That in ND-MAX program flew out of Ramstein Airbase in Germany in addition to flying in the U.S. and they were able to use our system for detailed flight logging and also for actual aircraft formation keeping during the flights.
So, as part of that process, we launched the new FlightHorizon COMMANDER system. This is actually intended for a command band or command center and it’s intended to be a system that is Federated – you can have multiple units. They all talk to each other forming one big airspace model.
It allows you to drop in new sensors as they become available and can expand your system as your operations become larger and have new needs.
We are really excited about that and that’s really based on what we’ve learned from NASA. So, most recently, we have been involved with the IPP program.
We were selected to work with Alaska and work with the team right here [North Dakota]. We are very excited about that.
We know that there has been some talk about that in-regards-to the operations that will be going on there. And so, we’re going to be learning more about this and, as we go forward, we’re just really excited that that initial idea of allowing drones to automatically avoid another aircraft has now generated an entire family of safety applications that we are taking to market as fast as we can. So, thank you very much.
MC: You’re early stage company. There’s over 500 of us here today. What can we do to support you and your team to help you reach your full potential?
Kraettli: Absolutely, so we are eager to get test customers using this system [FlightHorizon]. We’re eager to integrate with companies that have new innovative sensors and other ways to track. We track cooperative aircraft really well. We’re looking for people with great non-cooperative to different types of passive sensors and active sensors that can find these aircraft that aren’t on the transponder system. So, we’re looking for partners and we’re looking for places that we can test fly with you.
MC: Where can folks find you if they want to have that conversation?
MC: Congratulations. Keep going alright?
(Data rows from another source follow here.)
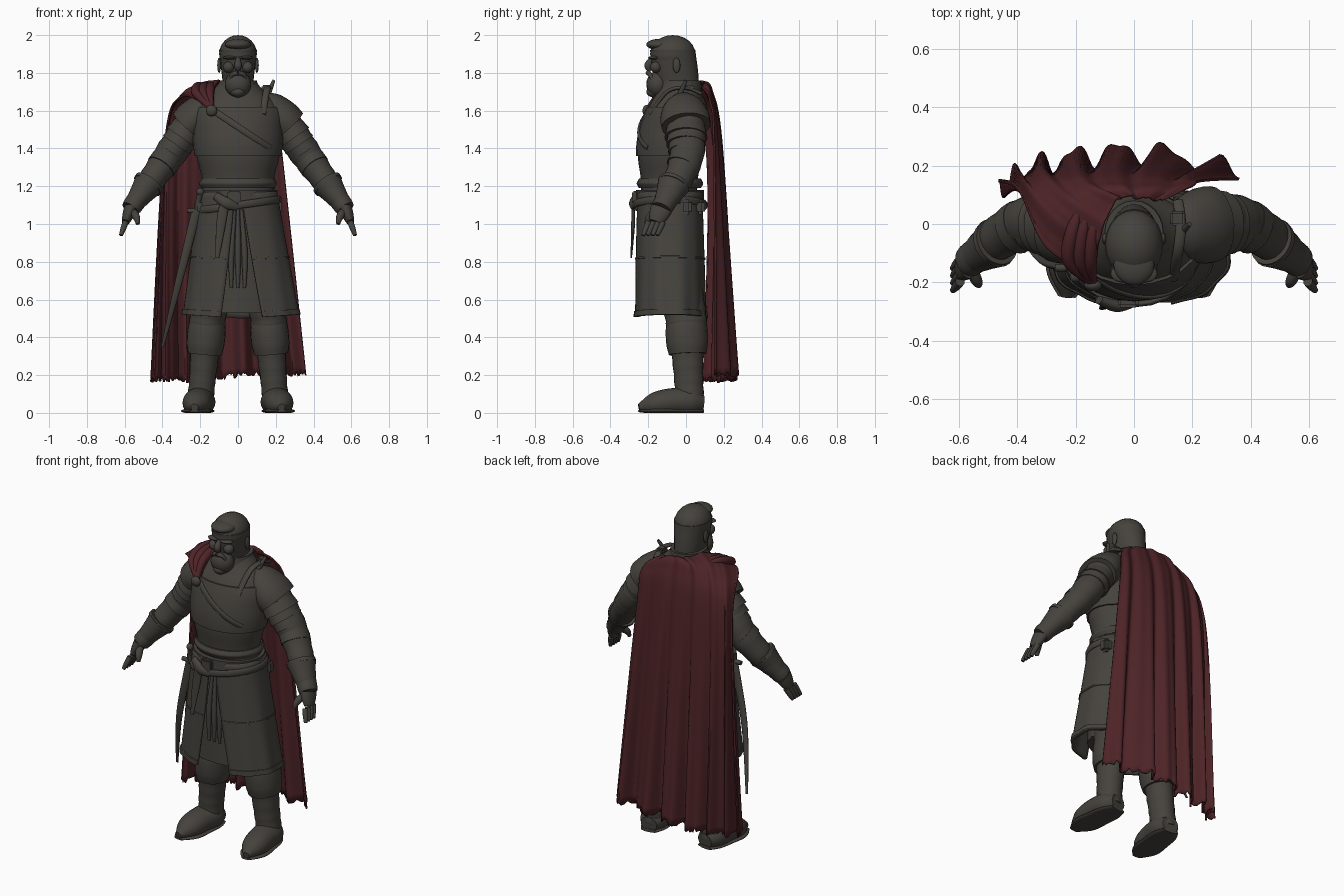
import bpy, bmesh, random
from math import sin, cos, pi, sqrt, copysign
from mathutils import Vector

random.seed(4)
if "Cube" in bpy.data.objects:
    bpy.data.objects.remove(bpy.data.objects["Cube"])

ACROSS, DEPTH, UP = Vector((1, 0, 0)), Vector((0, 1, 0)), Vector((0, 0, 1))
STEPS = 24
TURN = [2 * pi * j / STEPS for j in range(STEPS)]
STEP_RANGE = [i / STEPS for i in range(STEPS + 1)]
SIDES = (("left", 1), ("right", -1))


def material(name, colour):
    made = bpy.data.materials.new(name)
    made.use_nodes = True
    made.diffuse_color = (*colour, 1)
    shader = next(node for node in made.node_tree.nodes if node.type == 'BSDF_PRINCIPLED')
    shader.inputs["Base Color"].default_value = (*colour, 1)
    return made


GREY = material("dark grey leather", (.06, .055, .046))
RED = material("dark red cloth", (.075, .017, .02))


def finish(name, bm, mat, thickness=0):
    bmesh.ops.recalc_face_normals(bm, faces=bm.faces)
    mesh = bpy.data.meshes.new(name)
    bm.to_mesh(mesh)
    bm.free()
    mesh.materials.append(mat)
    mesh.shade_smooth()
    mesh.set_sharp_from_angle(angle=.8)
    part = bpy.data.objects.new(name, mesh)
    bpy.context.scene.collection.objects.link(part)
    if thickness:
        shell = part.modifiers.new("thickness", 'SOLIDIFY')
        shell.thickness, shell.offset = thickness, 0


def sample(values, t):
    """Smooth value at t from 0 to 1 along evenly spaced numbers or vectors."""
    last = len(values) - 1
    if last == 0:
        return values[0]
    i = min(int(t * last), last - 1)
    f = t * last - i
    before, start, end, after = (values[max(i - 1, 0)], values[i], values[i + 1],
                                 values[min(i + 2, last)])
    slope_in, slope_out = (end - before) / 2, (after - start) / 2
    ease = f * f * (3 - 2 * f)
    return (start * (1 - ease) + end * ease + slope_in * (f * (1 - f) * (1 - f))
            - slope_out * (f * f * (1 - f)))


def sheet(name, rows, mat=GREY, closed=False, thickness=0):
    bm = bmesh.new()
    grid = [[bm.verts.new(point) for point in row] for row in rows]
    count = len(rows[0])
    for upper, lower in zip(grid, grid[1:]):
        for j in range(count if closed else count - 1):
            k = (j + 1) % count
            bm.faces.new((upper[j], upper[k], lower[k], lower[j]))
    if closed:
        bm.faces.new(grid[0])
        bm.faces.new(grid[-1])
    finish(name, bm, mat, thickness)


def tube(name, path, radii, flat=1, mat=GREY, ref=DEPTH, side=1, ripple=0):
    """Sweep an oval along a path; flat scales the oval along ref."""
    path = [Vector(point) for point in path]
    centres = [sample(path, t) for t in STEP_RANGE]
    rows = []
    for i, centre in enumerate(centres):
        along = (centres[min(i + 1, STEPS)] - centres[max(i - 1, 0)]).normalized()
        wide = along.cross(ref).normalized()
        deep = wide.cross(along) * flat
        radius = sample(radii, i / STEPS) * (1 + ripple * sin(i * 2))
        ring = [centre + (wide * cos(a) + deep * sin(a)) * radius for a in TURN]
        rows.append([(side * p.x, p.y, max(p.z, 0)) for p in ring])
    sheet(name, rows, mat, closed=True)


def loft(name, low, high, widths, depths, centres, span=(0, 1), grow=0, ripple=0):
    """Stack level ovals evenly from low to high."""
    rows = []
    for step in STEP_RANGE:
        t = span[0] + (span[1] - span[0]) * step
        wide, deep, middle = (sample(values, t) for values in (widths, depths, centres))
        rows.append([((wide + grow) * cos(a) * (1 + ripple * sin(8 * a)),
                      middle + (deep + grow) * sin(a), low + (high - low) * t) for a in TURN])
    sheet(name, rows, closed=True)


def blob(name, place, size, mat=GREY):
    bm = bmesh.new()
    bmesh.ops.create_uvsphere(bm, u_segments=20, v_segments=12, radius=1)
    bmesh.ops.scale(bm, vec=size, verts=bm.verts)
    bmesh.ops.translate(bm, vec=place, verts=bm.verts)
    finish(name, bm, mat)


def box(name, place, size):
    bm = bmesh.new()
    bmesh.ops.create_cube(bm, size=1)
    bmesh.ops.scale(bm, vec=size, verts=bm.verts)
    bmesh.ops.translate(bm, vec=place, verts=bm.verts)
    bmesh.ops.bevel(bm, geom=bm.edges[:], offset=min(size) / 4, segments=2, affect='EDGES')
    finish(name, bm, GREY)


# Torso, breastplate and collar
chest_low, chest_high = 1.1, 1.75
chest_widths = [.2, .19, .22, .23, .22, .1]
chest_depths = [.15, .15, .17, .17, .15, .1]
chest_centres = [-.09, -.08, -.03]
chest = (chest_low, chest_high, chest_widths, chest_depths, chest_centres)
loft("torso", *chest)
loft("breastplate", *chest, span=(.4, .8), grow=.01)
loft("collar", 1.63, 1.76, [.16, .12, .1], [.15, .12, .11], [-.04, -.03])


def on_chest(x, z):
    t = (z - chest_low) / (chest_high - chest_low)
    bulge = sqrt(1 - (x / sample(chest_widths, t)) ** 2)
    return x, sample(chest_centres, t) - (sample(chest_depths, t) + .01) * bulge, z


tube("chest_strap", [on_chest(-.13 + .3 * t, 1.6 - .2 * t) for t in STEP_RANGE], [.017], flat=.5)
tube("shoulder_strap", [(.13, -.19, 1.58), (.15, -.1, 1.7), (.16, 0, 1.72), (.15, .08, 1.69)],
     [.01], flat=1.8, ref=ACROSS)
box("shoulder_buckle", (.15, .02, 1.72), (.05, .05, .03))
tube("strap_end", [(.16, -.03, 1.69), (.19, 0, 1.76)], [.015, .008])

# Head with hair, beard and face
loft("head", 1.64, 1.92, [.08, .08, .09, .1], [.09, .11, .12, .12], [-.03, -.07])
blob("hair", (0, -.07, 1.9), (.1, .12, .1))
blob("hair_front", (0, -.14, 1.95), (.07, .07, .03))
blob("beard", (0, -.15, 1.74), (.07, .06, .07))
blob("beard_tip", (0, -.17, 1.7), (.04, .04, .03))
tube("nose", [(0, -.18, 1.88), (0, -.2, 1.84), (0, -.19, 1.81)], [.01, .02, .01])
for label, side in SIDES:
    blob(label + "_brow", (side * .04, -.17, 1.88), (.04, .03, .01))
    blob(label + "_cheek", (side * .05, -.16, 1.83), (.03, .03, .03))
    blob(label + "_ear", (side * .1, -.05, 1.84), (.01, .02, .04))
    tube(label + "_moustache", [(0, -.2, 1.8), (.03, -.19, 1.79), (.05, -.17, 1.75)],
         [.014, .008], side=side)

# Arms, shoulder armour, gauntlets and hands
shoulder, elbow = Vector((.2, 0, 1.6)), Vector((.38, 0, 1.34))
wrist, fingertip = Vector((.57, -.13, 1.08)), Vector((.62, -.19, .94))
knuckles = wrist.lerp(fingertip, .5)
for label, side in SIDES:
    tube(label + "_sleeve", [shoulder, elbow, wrist], [.09, .08, .05], flat=1.1, side=side, ripple=.03)
    tube(label + "_pauldron", [(.13, -.02, 1.67), (.27, 0, 1.52)], [.04, .08, .1, .1], flat=1.3, side=side)
    for i in range(3):
        top = .35 + .15 * i
        tube(f"{label}_arm_plate_{i + 1}", [shoulder.lerp(elbow, top), shoulder.lerp(elbow, top + .2)],
             [.085 - .005 * i, .095 - .008 * i], flat=1.2, side=side)
    tube(label + "_elbow_band", [elbow, elbow.lerp(wrist, .15)], [.08], flat=1.1, side=side)
    tube(label + "_gauntlet", [elbow.lerp(wrist, .5), wrist], [.08, .06, .04], flat=1.1, side=side)
    tube(label + "_cuff_rim", [elbow.lerp(wrist, .47), elbow.lerp(wrist, .53)], [.083], side=side)
    tube(label + "_palm", [wrist, knuckles], [.035, .03, .02], flat=1.7, side=side)
    for j in range(4):
        spread = DEPTH * (j - 1.5) * .025
        tube(f"{label}_finger_{j + 1}", [knuckles + spread, fingertip + spread],
             [.016, .015, .01], side=side)
    tube(label + "_thumb", [wrist, wrist + Vector((-.03, -.06, -.04)), wrist + Vector((-.04, -.08, -.08))],
         [.02, .02, .01], side=side)

# Legs and boots
hip, knee, ankle = Vector((.11, -.05, .8)), Vector((.16, 0, .5)), Vector((.2, .02, .05))
heel, instep, toe = Vector((.19, .09, .05)), Vector((.21, -.06, .06)), Vector((.23, -.25, .03))
for label, side in SIDES:
    tube(label + "_trouser", [hip, knee, knee.lerp(ankle, .2)], [.1, .09], flat=1.15, side=side, ripple=.02)
    tube(label + "_boot_cuff", [knee, knee.lerp(ankle, .42)], [.09, .1, .1, .09], flat=1.1, side=side)
    tube(label + "_boot_shaft", [knee, ankle], [.09, .08, .07, .07], flat=1.1, side=side, ripple=.02)
    tube(label + "_foot", [heel, instep, toe], [.05, .08, .08, .07, .02], flat=.9, ref=UP, side=side)
    tube(label + "_sole", [(p.x, p.y, .01) for p in (heel, instep, toe)],
         [.05, .075, .08, .08, .03], flat=.2, ref=UP, side=side)


# Split coat skirt over a closed tunic
def coat(name, top, bottom, grow, thickness):
    rows = []
    for step in STEP_RANGE:
        z = top + (bottom - top) * step
        drop = (1.17 - z) / .67
        gap = .05 + .26 * drop
        row = []
        for j in range(81):
            a = gap + (pi - gap) * j / 40
            pleat = 1 + .015 * drop * sin(11 * a)
            x, y = (copysign(abs(c) ** .85, c) * pleat for c in (sin(a), -cos(a)))
            row.append((.02 * drop + (.2 + .1 * drop + grow) * x,
                        (.165 + .02 * drop + grow) * y - .085, z + .02 * drop * abs(x)))
        rows.append(row)
    sheet(name, rows, thickness=thickness)


coat("coat_skirt", 1.17, .5, 0, .014)
coat("coat_hem", .53, .5, .004, .02)
coat("coat_seam", .82, .81, .003, .018)
loft("tunic", .53, 1.15, [.24, .22, .18], [.15, .14], [-.08], ripple=.015)
for i in range(3):
    x = .035 * (i - 1)
    tube(f"tunic_fold_{i + 1}", [(x / 2, -.22, 1.08), (x, -.23, .85), (x, -.23, .66)], [.008, .016, .008])

# Belts, knot, hanging strap and pouches
loft("waist_sash", 1.19, 1.24, [.195, .206, .195], [.165, .176, .165], [-.085])
loft("belt", 1.11, 1.18, [.21], [.18], [-.085])
tube("sword_belt", [(.22 * sin(a), -.085 - .19 * cos(a), 1.1 + .03 * sin(a)) for a in TURN + TURN[:1]],
     [.01], flat=2, ref=UP)
box("belt_buckle", (-.02, -.27, 1.14), (.07, .03, .07))
tube("belt_knot", [(-.12, -.26, 1.15), (-.06, -.28, 1.11), (0, -.27, 1.09)], [.02, .03, .02], flat=.7)
tube("hanging_strap", [(-.07, -.28, 1.12), (-.09, -.28, 1), (-.11, -.29, .82)], [.025, .025, .01], flat=.4)
for label, x, y in (("right", -.2, -.15), ("left", .2, 0), ("back", .12, .07)):
    box(label + "_pouch", (x, y, 1.09), (.06, .06, .08))

# Sheathed sword on the right hip
hilt, point = Vector((-.22, -.15, 1.07)), Vector((-.4, -.02, .35))
pommel = hilt + Vector((.02, -.03, .1))
tube("scabbard", [hilt, hilt.lerp(point, .5) - DEPTH * .04, point], [.026, .02, .008], flat=.6)
tube("sword_guard", [hilt - ACROSS * .05, hilt + ACROSS * .05], [.013])
tube("sword_grip", [hilt, pommel], [.015])
blob("sword_pommel", pommel, (.02, .02, .02))

# Cloak, guided by lines from the neck to the hem
guides = [[Vector(p) for p in line] for line in (
    [(-.13, -.19, 1.6), (-.3, -.08, 1.67), (-.39, .1, 1.4), (-.46, .1, .17)],
    [(-.12, -.06, 1.74), (-.27, .06, 1.7), (-.36, .16, 1.4), (-.37, .18, .17)],
    [(-.06, .08, 1.75), (-.16, .13, 1.7), (-.19, .18, 1.4), (-.18, .23, .17)],
    [(.02, .09, 1.74), (.02, .13, 1.7), (.02, .18, 1.4), (.07, .24, .2)],
    [(.1, .08, 1.72), (.2, .13, 1.64), (.23, .15, 1.4), (.36, .17, .2)])]
rows = []
for i in range(2 * STEPS + 1):
    v = i / (2 * STEPS)
    across = [sample(line, v) for line in guides]
    row = [sample(across, j / 120) for j in range(121)]
    for j, p in enumerate(row):
        u = 2 * pi * j / 120
        wave = .7 * sin(6.5 * u + v) + .3 * sin(12 * u + 1)
        p.y += (.005 + .03 * max(1.7 - p.z, 0)) * wave
        p.z += .006 * wave * (1 - v) + (random.uniform(-.01, .02) if v == 1 else 0)
    rows.append(row)
sheet("cloak", rows, RED, thickness=.01)
for i in range(3):
    out = ACROSS * -.035 * i
    tube(f"cloak_gather_{i + 1}", [(-.14, -.2, 1.61), out + Vector((-.15, -.13, 1.69)),
         out + Vector((-.14, -.02, 1.73)), out + Vector((-.1, .08, 1.72))], [.014, .025, .014],
         mat=RED, ref=ACROSS)
blob("cloak_clasp", (-.14, -.21, 1.6), (.03, .02, .03))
Kraettli: Thank you.
MC: Thank you for being here.
For more information on FlightHorizon detect-and-avoid and airspace management, visit our Products and Services Overview page.